Go through the data line by line from the top, retyping each exactly, and end with the line that contains "index.push(0, i, i + 1);".

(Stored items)
┌──

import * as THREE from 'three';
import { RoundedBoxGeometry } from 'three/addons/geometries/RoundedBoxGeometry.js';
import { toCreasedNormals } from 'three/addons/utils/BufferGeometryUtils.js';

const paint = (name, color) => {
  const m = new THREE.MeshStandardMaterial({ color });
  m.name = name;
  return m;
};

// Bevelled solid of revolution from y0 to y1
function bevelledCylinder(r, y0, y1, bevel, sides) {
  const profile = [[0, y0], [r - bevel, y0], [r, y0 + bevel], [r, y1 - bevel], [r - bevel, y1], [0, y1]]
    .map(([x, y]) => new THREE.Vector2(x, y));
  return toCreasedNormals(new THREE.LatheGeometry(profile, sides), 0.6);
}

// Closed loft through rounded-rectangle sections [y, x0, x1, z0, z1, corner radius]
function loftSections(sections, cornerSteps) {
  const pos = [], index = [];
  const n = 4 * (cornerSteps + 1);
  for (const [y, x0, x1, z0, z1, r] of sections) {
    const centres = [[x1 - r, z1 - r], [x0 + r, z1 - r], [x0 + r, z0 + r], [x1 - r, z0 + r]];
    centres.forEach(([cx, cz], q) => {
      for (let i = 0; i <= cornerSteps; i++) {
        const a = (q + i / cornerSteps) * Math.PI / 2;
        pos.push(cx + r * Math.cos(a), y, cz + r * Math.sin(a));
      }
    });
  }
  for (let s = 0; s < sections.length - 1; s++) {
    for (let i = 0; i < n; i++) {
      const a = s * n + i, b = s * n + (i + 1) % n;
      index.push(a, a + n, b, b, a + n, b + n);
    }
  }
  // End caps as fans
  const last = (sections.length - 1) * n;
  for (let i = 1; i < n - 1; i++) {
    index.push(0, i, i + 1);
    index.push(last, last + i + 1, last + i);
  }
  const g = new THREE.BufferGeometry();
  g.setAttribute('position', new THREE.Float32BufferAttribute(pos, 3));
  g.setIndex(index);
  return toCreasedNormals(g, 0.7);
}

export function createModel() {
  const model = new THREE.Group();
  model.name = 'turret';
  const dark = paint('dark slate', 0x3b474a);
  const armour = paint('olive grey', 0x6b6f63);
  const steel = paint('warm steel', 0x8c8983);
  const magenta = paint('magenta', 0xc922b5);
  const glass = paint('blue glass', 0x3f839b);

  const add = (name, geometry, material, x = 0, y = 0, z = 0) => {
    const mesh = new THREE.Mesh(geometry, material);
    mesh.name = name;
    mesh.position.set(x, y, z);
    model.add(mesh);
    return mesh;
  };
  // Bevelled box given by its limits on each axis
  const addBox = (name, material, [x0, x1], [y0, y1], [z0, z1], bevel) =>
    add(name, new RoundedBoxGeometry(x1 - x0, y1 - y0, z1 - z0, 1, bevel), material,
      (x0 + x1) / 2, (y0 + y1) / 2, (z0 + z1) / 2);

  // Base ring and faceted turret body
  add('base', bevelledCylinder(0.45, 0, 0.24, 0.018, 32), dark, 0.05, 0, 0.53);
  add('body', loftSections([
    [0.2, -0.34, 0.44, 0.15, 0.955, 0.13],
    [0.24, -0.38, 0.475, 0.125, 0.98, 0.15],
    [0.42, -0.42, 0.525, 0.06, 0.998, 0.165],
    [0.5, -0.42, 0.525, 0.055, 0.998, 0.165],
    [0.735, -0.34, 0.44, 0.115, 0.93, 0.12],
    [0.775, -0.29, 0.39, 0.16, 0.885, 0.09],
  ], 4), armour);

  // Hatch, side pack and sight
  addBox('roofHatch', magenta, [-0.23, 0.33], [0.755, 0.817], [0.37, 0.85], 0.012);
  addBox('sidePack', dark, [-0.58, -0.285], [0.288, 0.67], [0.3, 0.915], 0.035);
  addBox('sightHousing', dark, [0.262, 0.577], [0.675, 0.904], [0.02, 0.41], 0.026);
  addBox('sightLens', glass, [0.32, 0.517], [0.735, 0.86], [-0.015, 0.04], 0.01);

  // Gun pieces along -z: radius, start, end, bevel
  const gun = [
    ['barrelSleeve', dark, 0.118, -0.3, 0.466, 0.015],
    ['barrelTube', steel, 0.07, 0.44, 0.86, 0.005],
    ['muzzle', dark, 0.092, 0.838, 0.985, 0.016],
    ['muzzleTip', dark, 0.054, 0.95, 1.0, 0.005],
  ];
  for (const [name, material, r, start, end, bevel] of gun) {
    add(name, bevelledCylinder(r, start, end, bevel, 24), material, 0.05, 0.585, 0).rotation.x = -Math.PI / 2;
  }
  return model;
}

└──

- **FINISHED EXERCISE**:
import * as THREE from 'three';
import { RoundedBoxGeometry } from 'three/addons/geometries/RoundedBoxGeometry.js';
import { toCreasedNormals } from 'three/addons/utils/BufferGeometryUtils.js';

const paint = (name, color) => {
  const m = new THREE.MeshStandardMaterial({ color });
  m.name = name;
  return m;
};

// Bevelled solid of revolution from y0 to y1
function bevelledCylinder(r, y0, y1, bevel, sides) {
  const profile = [[0, y0], [r - bevel, y0], [r, y0 + bevel], [r, y1 - bevel], [r - bevel, y1], [0, y1]]
    .map(([x, y]) => new THREE.Vector2(x, y));
  return toCreasedNormals(new THREE.LatheGeometry(profile, sides), 0.6);
}

// Closed loft through rounded-rectangle sections [y, x0, x1, z0, z1, corner radius]
function loftSections(sections, cornerSteps) {
  const pos = [], index = [];
  const n = 4 * (cornerSteps + 1);
  for (const [y, x0, x1, z0, z1, r] of sections) {
    const centres = [[x1 - r, z1 - r], [x0 + r, z1 - r], [x0 + r, z0 + r], [x1 - r, z0 + r]];
    centres.forEach(([cx, cz], q) => {
      for (let i = 0; i <= cornerSteps; i++) {
        const a = (q + i / cornerSteps) * Math.PI / 2;
        pos.push(cx + r * Math.cos(a), y, cz + r * Math.sin(a));
      }
    });
  }
  for (let s = 0; s < sections.length - 1; s++) {
    for (let i = 0; i < n; i++) {
      const a = s * n + i, b = s * n + (i + 1) % n;
      index.push(a, a + n, b, b, a + n, b + n);
    }
  }
  // End caps as fans
  const last = (sections.length - 1) * n;
  for (let i = 1; i < n - 1; i++) {
    index.push(0, i, i + 1);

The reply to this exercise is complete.